◆ Problem details
Using the data below, return the stretch from the line that contains "for side, sign" through the line that contains "0.025, y1, 0.286))", both included, exactly as it stands and nothing beyond it.

Document images with source code
◆ ◆ ◆
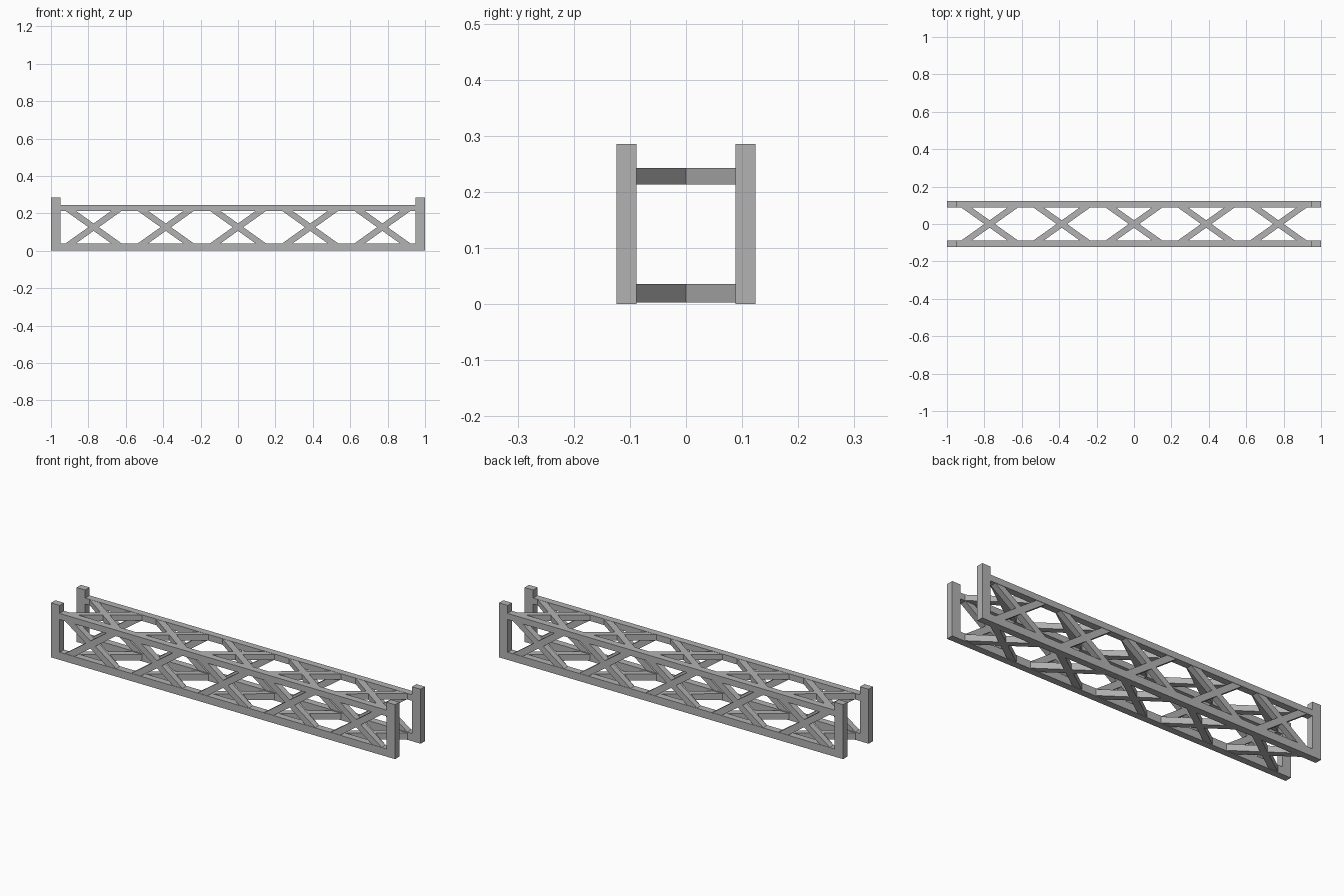
import bpy
import bmesh
from mathutils import Vector

cube = bpy.data.objects.get("Cube")
if cube:
    bpy.data.objects.remove(cube, do_unlink=True)

# Single painted-steel grey
steel = bpy.data.materials.new("steel_grey")
steel.use_nodes = True
GREY = (0.45, 0.45, 0.45, 1)
steel.diffuse_color = GREY
steel.node_tree.nodes["Principled BSDF"].inputs["Base Color"].default_value = GREY

BAYS = 5
PITCH = 0.386          # spacing of the braces
HALF_WIDTH = 0.028     # half width of a diagonal, along the rail
SLOPE = 0.0875 / 0.123
RAIL_IN, RAIL_OUT = 0.088, 0.124
BOTTOM_TOP, TOP_LOW, TOP_HIGH = 0.04, 0.212, 0.244


def make_object(name, bm):
    bmesh.ops.recalc_face_normals(bm, faces=bm.faces)
    mesh = bpy.data.meshes.new(name)
    bm.to_mesh(mesh)
    bm.free()
    mesh.materials.append(steel)
    obj = bpy.data.objects.new(name, mesh)
    bpy.context.collection.objects.link(obj)
    return obj


def box(name, low, high):
    low, high = Vector(low), Vector(high)
    bm = bmesh.new()
    bmesh.ops.create_cube(bm, size=1)
    for v in bm.verts:
        v.co = (low + high) / 2 + v.co * (high - low)
    return make_object(name, bm)


def cross_outline(half_height):
    """X-shaped outline whose arms end flat inside the rails."""
    reach, w = half_height / SLOPE, HALF_WIDTH
    half = [(w, 0), (reach + w, half_height), (reach - w, half_height),
            (0, w * SLOPE), (w - reach, half_height), (-reach - w, half_height)]
    return half + [(-a, -b) for a, b in half]


def brace_row(name, half_height, depth, place):
    """A row of X braces; place maps (along, across, depth) to a point."""
    bm = bmesh.new()
    for i in range(BAYS):
        x = (i - (BAYS - 1) / 2) * PITCH
        verts = [bm.verts.new(place(x + a, b, 0)) for a, b in cross_outline(half_height)]
        face = bm.faces.new(verts)
        ext = bmesh.ops.extrude_face_region(bm, geom=[face])
        moved = [g for g in ext["geom"] if isinstance(g, bmesh.types.BMVert)]
        shift = Vector(place(0, 0, depth)) - Vector(place(0, 0, 0))
        bmesh.ops.translate(bm, verts=moved, vec=shift)
    return make_object(name, bm)


# Side frames: rails, end posts and upright braces
mid = (BOTTOM_TOP + TOP_LOW) / 2
for side, sign in (("front", -1), ("back", 1)):
    y0, y1 = sorted((sign * RAIL_IN, sign * RAIL_OUT))
    box(side + "_bottom_rail", (-0.96, y0, 0), (0.96, y1, BOTTOM_TOP))
    box(side + "_top_rail", (-0.96, y0, TOP_LOW), (0.96, y1, TOP_HIGH))
    for end, x in (("left", 0.975), ("right", -0.975)):
        box(f"{side}_{end}_post", (x - 0.025, y0, 0), (x + 0.025, y1, 0.286))
    brace_row(side + "_braces", mid - BOTTOM_TOP + 0.01, 0.032,
              lambda a, b, d: (a, y0 + 0.002 + d, mid + b))

# Flat braces tying the two frames together
for level, z, depth in (("bottom", 0.003, 0.033), ("top", TOP_LOW + 0.001, 0.03)):
    brace_row(level + "_braces", RAIL_IN + 0.01, depth,
              lambda a, b, d: (a, b, z + d))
◆ ◆ ◆
◆ Response area
for side, sign in (("front", -1), ("back", 1)):
    y0, y1 = sorted((sign * RAIL_IN, sign * RAIL_OUT))
    box(side + "_bottom_rail", (-0.96, y0, 0), (0.96, y1, BOTTOM_TOP))
    box(side + "_top_rail", (-0.96, y0, TOP_LOW), (0.96, y1, TOP_HIGH))
    for end, x in (("left", 0.975), ("right", -0.975)):
        box(f"{side}_{end}_post", (x - 0.025, y0, 0), (x + 0.025, y1, 0.286))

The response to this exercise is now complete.